## Required action
Take the data below. Output it exactly from its first line through the line containing "rims = [e for".
╔══
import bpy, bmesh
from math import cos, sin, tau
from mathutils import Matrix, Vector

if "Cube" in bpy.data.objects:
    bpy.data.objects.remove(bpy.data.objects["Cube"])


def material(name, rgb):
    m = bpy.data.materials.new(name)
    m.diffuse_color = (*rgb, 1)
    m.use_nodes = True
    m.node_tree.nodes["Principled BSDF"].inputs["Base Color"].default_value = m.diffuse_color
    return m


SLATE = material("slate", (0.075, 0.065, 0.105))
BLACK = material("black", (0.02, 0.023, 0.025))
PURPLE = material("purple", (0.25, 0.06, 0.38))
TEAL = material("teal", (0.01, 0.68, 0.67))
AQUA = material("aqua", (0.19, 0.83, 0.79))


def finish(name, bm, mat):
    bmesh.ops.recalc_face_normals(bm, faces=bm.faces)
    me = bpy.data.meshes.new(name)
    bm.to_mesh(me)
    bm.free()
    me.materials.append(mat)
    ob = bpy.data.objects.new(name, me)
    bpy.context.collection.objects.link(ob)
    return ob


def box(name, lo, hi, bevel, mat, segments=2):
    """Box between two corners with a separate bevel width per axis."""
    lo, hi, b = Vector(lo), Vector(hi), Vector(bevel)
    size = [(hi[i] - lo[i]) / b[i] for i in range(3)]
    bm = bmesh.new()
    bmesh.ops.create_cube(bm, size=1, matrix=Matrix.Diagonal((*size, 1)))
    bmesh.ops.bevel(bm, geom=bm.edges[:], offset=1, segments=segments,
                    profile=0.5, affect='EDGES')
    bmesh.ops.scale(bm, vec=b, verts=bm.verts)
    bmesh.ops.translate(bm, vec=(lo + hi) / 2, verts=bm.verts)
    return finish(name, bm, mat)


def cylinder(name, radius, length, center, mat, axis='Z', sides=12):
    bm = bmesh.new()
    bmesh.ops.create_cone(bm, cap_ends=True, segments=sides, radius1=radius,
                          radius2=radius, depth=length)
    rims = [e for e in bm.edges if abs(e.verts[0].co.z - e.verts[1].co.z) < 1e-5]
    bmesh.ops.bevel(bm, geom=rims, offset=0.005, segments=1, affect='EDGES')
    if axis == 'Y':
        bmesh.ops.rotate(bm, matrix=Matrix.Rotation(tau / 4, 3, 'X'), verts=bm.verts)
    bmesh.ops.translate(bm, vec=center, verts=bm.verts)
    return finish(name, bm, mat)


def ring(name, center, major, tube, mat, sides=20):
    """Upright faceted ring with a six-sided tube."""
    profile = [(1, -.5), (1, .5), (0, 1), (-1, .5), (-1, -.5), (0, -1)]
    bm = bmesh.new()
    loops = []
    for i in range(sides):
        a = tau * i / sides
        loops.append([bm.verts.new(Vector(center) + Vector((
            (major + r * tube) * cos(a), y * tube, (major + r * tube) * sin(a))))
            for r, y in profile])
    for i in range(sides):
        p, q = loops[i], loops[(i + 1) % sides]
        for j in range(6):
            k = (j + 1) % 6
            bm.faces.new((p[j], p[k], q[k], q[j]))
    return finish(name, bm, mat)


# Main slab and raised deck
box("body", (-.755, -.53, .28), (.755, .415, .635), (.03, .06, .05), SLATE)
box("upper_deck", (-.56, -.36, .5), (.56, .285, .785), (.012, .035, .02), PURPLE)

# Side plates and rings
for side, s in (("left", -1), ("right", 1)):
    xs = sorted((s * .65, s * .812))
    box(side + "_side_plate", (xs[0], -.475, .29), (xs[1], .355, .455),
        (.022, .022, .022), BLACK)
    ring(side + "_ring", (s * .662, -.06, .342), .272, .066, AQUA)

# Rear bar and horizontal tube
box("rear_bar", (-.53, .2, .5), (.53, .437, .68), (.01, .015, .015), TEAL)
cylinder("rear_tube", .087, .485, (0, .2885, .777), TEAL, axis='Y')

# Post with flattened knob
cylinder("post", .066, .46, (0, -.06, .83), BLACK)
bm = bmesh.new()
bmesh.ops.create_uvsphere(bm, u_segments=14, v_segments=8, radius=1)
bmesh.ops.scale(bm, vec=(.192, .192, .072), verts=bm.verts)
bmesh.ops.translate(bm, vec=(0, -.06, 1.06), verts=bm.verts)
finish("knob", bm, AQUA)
╚══
## Task answer
import bpy, bmesh
from math import cos, sin, tau
from mathutils import Matrix, Vector

if "Cube" in bpy.data.objects:
    bpy.data.objects.remove(bpy.data.objects["Cube"])


def material(name, rgb):
    m = bpy.data.materials.new(name)
    m.diffuse_color = (*rgb, 1)
    m.use_nodes = True
    m.node_tree.nodes["Principled BSDF"].inputs["Base Color"].default_value = m.diffuse_color
    return m


SLATE = material("slate", (0.075, 0.065, 0.105))
BLACK = material("black", (0.02, 0.023, 0.025))
PURPLE = material("purple", (0.25, 0.06, 0.38))
TEAL = material("teal", (0.01, 0.68, 0.67))
AQUA = material("aqua", (0.19, 0.83, 0.79))


def finish(name, bm, mat):
    bmesh.ops.recalc_face_normals(bm, faces=bm.faces)
    me = bpy.data.meshes.new(name)
    bm.to_mesh(me)
    bm.free()
    me.materials.append(mat)
    ob = bpy.data.objects.new(name, me)
    bpy.context.collection.objects.link(ob)
    return ob


def box(name, lo, hi, bevel, mat, segments=2):
    """Box between two corners with a separate bevel width per axis."""
    lo, hi, b = Vector(lo), Vector(hi), Vector(bevel)
    size = [(hi[i] - lo[i]) / b[i] for i in range(3)]
    bm = bmesh.new()
    bmesh.ops.create_cube(bm, size=1, matrix=Matrix.Diagonal((*size, 1)))
    bmesh.ops.bevel(bm, geom=bm.edges[:], offset=1, segments=segments,
                    profile=0.5, affect='EDGES')
    bmesh.ops.scale(bm, vec=b, verts=bm.verts)
    bmesh.ops.translate(bm, vec=(lo + hi) / 2, verts=bm.verts)
    return finish(name, bm, mat)


def cylinder(name, radius, length, center, mat, axis='Z', sides=12):
    bm = bmesh.new()
    bmesh.ops.create_cone(bm, cap_ends=True, segments=sides, radius1=radius,
                          radius2=radius, depth=length)
    rims = [e for e in bm.edges if abs(e.verts[0].co.z - e.verts[1].co.z) < 1e-5]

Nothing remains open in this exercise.